Sand Cloud are passionate about protecting the oceans. They are committed to using sustainable and donating a portion of all sales to marine conservation charities. From packaging to products, everything is designed with sustainability in mind. Their charitable partnerships include Marine Conservation Institute, Surfrider Foundation, Pacific Marine Mamal Centre, San Diego Coastkeeper, Hawaii Wildlife Fund, and Ocean Connectors.

Prana

Woman in ancient ruins

Clothing for Positive Change’

Based: Carlsbad, California, US.

Product Range: Men and women’s yoga clothing, climbing and hiking apparel, swimwear and athleisure wear

Size Range: XS – XL

Price Range: $$

Ethos: Animal welfare, inclusivity, circularity, climate change, fair trade, social responsibility, ethical fibres and materials

Prana believe that together, we can outfit our adventures with respect for the planet and its people.

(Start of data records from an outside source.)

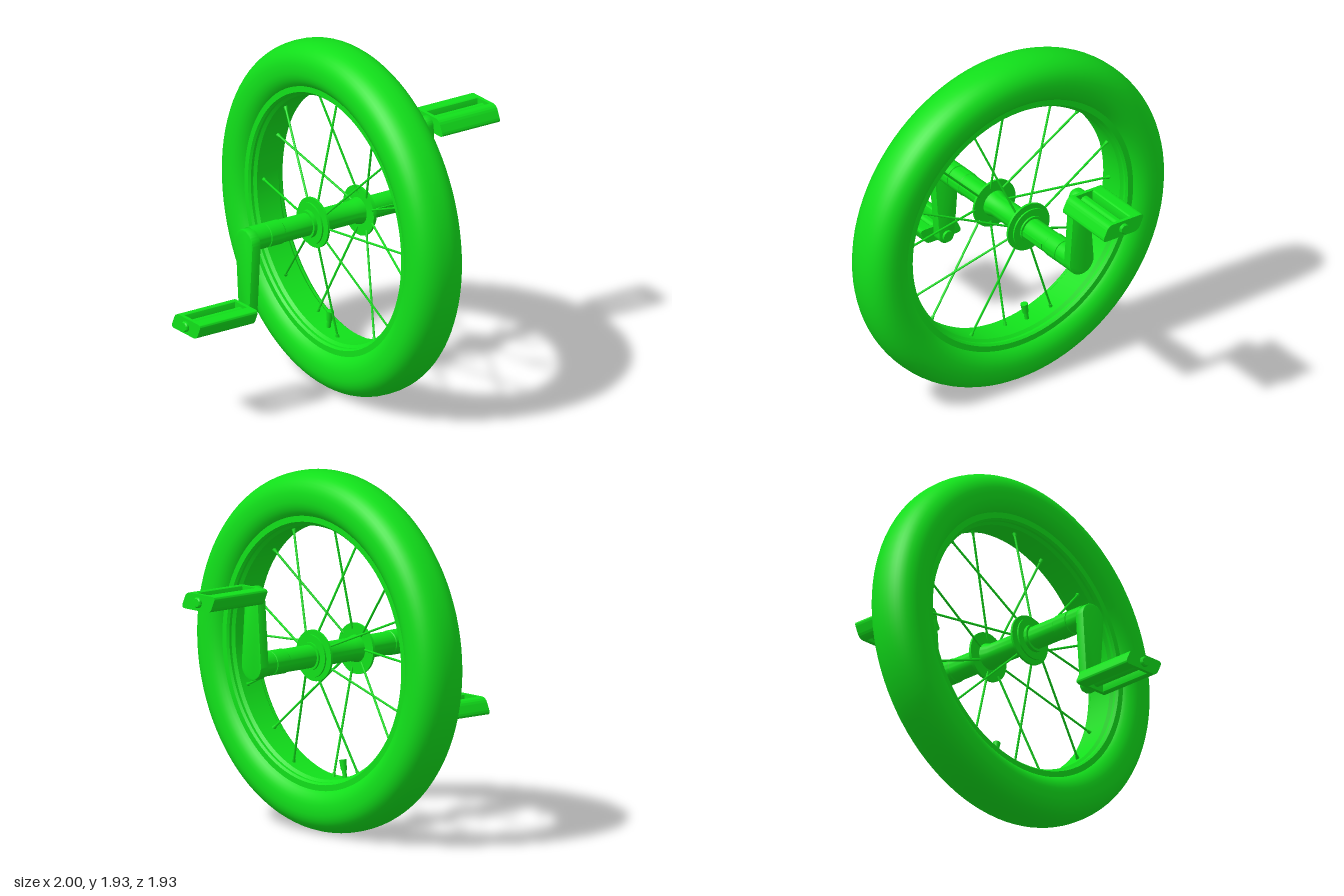
import * as THREE from 'three';
import { toCreasedNormals } from 'three/addons/utils/BufferGeometryUtils.js';

const green = new THREE.MeshStandardMaterial({ color: 0x11e01a });
const WHEEL_Y = 0.968, WHEEL_X = 0.014;

function add(parent, name, geometry) {
  const mesh = new THREE.Mesh(geometry, green);
  mesh.name = name;
  parent.add(mesh);
  return mesh;
}

// Revolves [radius, x] points around the x axis
function turned(points, segments = 48) {
  const g = new THREE.LatheGeometry(points.map(([r, x]) => new THREE.Vector2(r, x)), segments);
  return g.rotateZ(-Math.PI / 2);
}
const sharpTurned = (points, segments) => toCreasedNormals(turned(points, segments), 0.6);

// Extrudes a side outline (horizontal = -z, vertical = y) from x0 to x1
function slab(shape, x0, x1, bevel = 0) {
  const g = new THREE.ExtrudeGeometry(shape, {
    depth: x1 - x0 - 2 * bevel, curveSegments: 16,
    bevelEnabled: bevel > 0, bevelSize: bevel, bevelThickness: bevel, bevelOffset: -bevel, bevelSegments: 2,
  });
  return toCreasedNormals(g.rotateY(Math.PI / 2).translate(x0 + bevel, 0, 0), 0.6);
}

// Polygon whose corners [x, y, radius] are rounded
function roundedPolygon(corners) {
  const shape = new THREE.Shape();
  corners.forEach(([x, y, r], i) => {
    const p = new THREE.Vector2(x, y);
    const toward = (c) => new THREE.Vector2(c[0], c[1]).sub(p).setLength(r).add(p);
    const a = toward(corners.at(i - 1)), b = toward(corners[(i + 1) % corners.length]);
    if (i === 0) shape.moveTo(a.x, a.y); else shape.lineTo(a.x, a.y);
    shape.quadraticCurveTo(x, y, b.x, b.y);
  });
  shape.closePath();
  return shape;
}

// Straight rod between two points
function rod(a, b, r0, r1 = r0, sides = 8) {
  const d = b.clone().sub(a);
  const g = new THREE.CylinderGeometry(r1, r0, d.length(), sides);
  g.applyQuaternion(new THREE.Quaternion().setFromUnitVectors(new THREE.Vector3(0, 1, 0), d.clone().normalize()));
  return g.translate(...a.clone().add(b).multiplyScalar(0.5).toArray());
}

function makeWheel() {
  const wheel = new THREE.Group();
  wheel.name = 'wheel';
  wheel.position.set(WHEEL_X, WHEEL_Y, 0);

  // Fat tyre with a squarish oval section
  const section = [];
  const power = (v) => Math.sign(v) * Math.abs(v) ** (2 / 2.3);
  for (let i = 0; i <= 40; i++) {
    const a = (i / 40) * Math.PI * 2 + Math.PI;
    section.push([0.832 + 0.134 * power(Math.cos(a)), 0.153 * power(Math.sin(a))]);
  }
  add(wheel, 'tyre', turned(section, 96));

  // Rim with side lips and a raised inner band
  add(wheel, 'rim', sharpTurned([
    [0.69, -0.085], [0.69, -0.1], [0.7, -0.112], [0.735, -0.112], [0.735, 0.112], [0.7, 0.112],
    [0.69, 0.1], [0.69, 0.085], [0.676, 0.07], [0.676, -0.07], [0.69, -0.085],
  ], 96));

  // Spokes alternate between the two hub flanges
  for (let i = 0; i < 16; i++) {
    const a = (i / 16) * Math.PI * 2, side = i % 2 ? 1 : -1;
    const at = (x, r) => new THREE.Vector3(x, Math.cos(a) * r, Math.sin(a) * r);
    const inner = at(side * 0.145 - WHEEL_X, 0.1), outer = at(side * 0.025, 0.685);
    add(wheel, 'spoke', rod(inner, outer, 0.006));
    add(wheel, 'spokeNipple', rod(inner.clone().lerp(outer, 0.95), outer, 0.008, 0.012));
  }

  // Valve
  const v = (y, z) => new THREE.Vector3(0, y - WHEEL_Y, z);
  add(wheel, 'valveStem', rod(v(0.27, -0.128), v(0.36, -0.112), 0.012, 0.012, 12));
  add(wheel, 'valveCap', rod(v(0.345, -0.114), v(0.4, -0.104), 0.016, 0.02, 12));
  return wheel;
}

function makeHub() {
  const hub = new THREE.Group();
  hub.name = 'hub';
  hub.position.set(0, 0.966, -0.03);
  hub.rotation.set(0, 0.02, -0.008);

  // Hub shell and stepped axle sleeves
  add(hub, 'hubShell', sharpTurned([
    [0, -0.2], [0.075, -0.2], [0.075, -0.15], [0.062, -0.1], [0.062, 0.1], [0.075, 0.15], [0.075, 0.19], [0, 0.19],
  ]));
  for (const s of [-1, 1]) {
    const sleeve = add(hub, 'axleSleeve', sharpTurned([
      [0, 0.15], [0.062, 0.15], [0.062, 0.375], [0.066, 0.38], [0.066, 0.468], [0.061, 0.47],
      [0.061, 0.475], [0.066, 0.477], [0.066, 0.57], [0, 0.57],
    ]));
    if (s < 0) sleeve.rotation.y = Math.PI;
    // Wide spoke flange and a smaller outer washer
    for (const [x, r, t] of [[0.15, 0.137, 0.012], [0.175, 0.115, 0.009]]) {
      add(hub, 'hubFlange', sharpTurned([
        [0.05, -t / 2], [r, -t / 2], [r, t / 2], [0.05, t / 2],
      ])).position.x = s * x;
    }
  }
  // Raised key on the left sleeve
  add(hub, 'sleeveKey', new THREE.BoxGeometry(0.17, 0.03, 0.02)).position.set(0.27, 0, 0.057);
  return hub;
}

// Tapered arm: wide round end at the origin, narrow end at height `length`
function crankShape(length, r0, r1) {
  const tilt = Math.asin((r0 - r1) / length);
  const shape = new THREE.Shape();
  shape.absarc(0, 0, r0, Math.PI - tilt, tilt, false);
  shape.absarc(0, length, r1, tilt, Math.PI - tilt, false);
  shape.closePath();
  return shape;
}

function makeCrank(side) {
  const crank = new THREE.Group();
  crank.name = side > 0 ? 'leftCrank' : 'rightCrank';
  add(crank, 'crankArm', slab(crankShape(0.375, 0.078, 0.05), -0.028, 0.028, 0.005));
  // Bolt boss behind the pedal thread
  const boss = add(crank, 'pedalBoss', new THREE.CylinderGeometry(0.031, 0.031, 0.025, 24));
  boss.rotation.z = Math.PI / 2;
  boss.position.set(-side * 0.03, 0.38, 0);
  if (side < 0) crank.rotation.x = Math.PI;
  crank.position.set(side * 0.583, side > 0 ? 0.966 : 0.955, side > 0 ? -0.052 : -0.013);
  return crank;
}

function makePedal(side) {
  const pedal = new THREE.Group();
  pedal.name = side > 0 ? 'leftPedal' : 'rightPedal';

  // End plates with the slanted outline
  const outline = roundedPolygon([
    [-0.137, -0.045, 0.03], [0.095, -0.045, 0.03], [0.137, 0.045, 0.03], [-0.095, 0.045, 0.03],
  ]);
  for (const x of [0, 0.352]) add(pedal, 'pedalEndPlate', slab(outline, x, x + 0.02));

  // Front and back treads, point-symmetric about the spindle
  const tread = roundedPolygon([
    [-0.137, -0.045, 0.03], [-0.05, -0.045, 0.012], [-0.05, 0.045, 0.012], [-0.095, 0.045, 0.03],
  ]);
  for (const turn of [0, Math.PI]) {
    add(pedal, 'pedalTread', slab(tread, 0.01, 0.362)).rotation.x = turn;
  }

  // Spindle showing at both ends
  add(pedal, 'pedalSpindle', sharpTurned([[0, -0.05], [0.028, -0.05], [0.028, 0.382], [0.022, 0.388], [0, 0.388]], 24));

  if (side < 0) pedal.rotation.y = Math.PI;
  pedal.position.set(side * 0.612, side > 0 ? 1.349 : 0.573, side > 0 ? -0.055 : -0.013);
  return pedal;
}

export function createModel() {
  const model = new THREE.Group();
  model.name = 'pedalWheel';
  model.add(makeWheel(), makeHub());
  for (const side of [1, -1]) model.add(makeCrank(side), makePedal(side));
  return model;
}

And so, from the farm to the factory and our closets, it is everyone’s responsibility to positively change the way clothing is made. They follow the 5 Freedoms Act – the gold standard in humane treatment of animals under human control. That means any farm-raised, animal-derived material they use must comply with a set of strict standards. They work to extend the life of their clothing and divert textiles from the landfill by repairing or renewing existing products, restoring their wearability before re-selling. And, with their Clothing for Positive Change movement, they ensure ethical production practices.

Organic Basics

Young couple sitting on pier

Based: Copenhagen, Denmark.

Product Range: Women and men’s gym wear and athleisure wear

Size Range: XS – XL

Price Range: $$- $$$

Ethos: innovation, organic cotton, ethical working conditions, low impact practices, activism and ethical partnerships

Organic Basics have an impressive range of sustainability initiatives – including a low impact website option. Their products are made in Europe with eco-certified materials. If you are looking to stock up on wearable pieces, their conscious everyday essentials can be brought in packs. From yoga pants made from recyclable materials, active wear with high performance properties, and loungewear made from soft, natural fibres, this brand covers all the basics.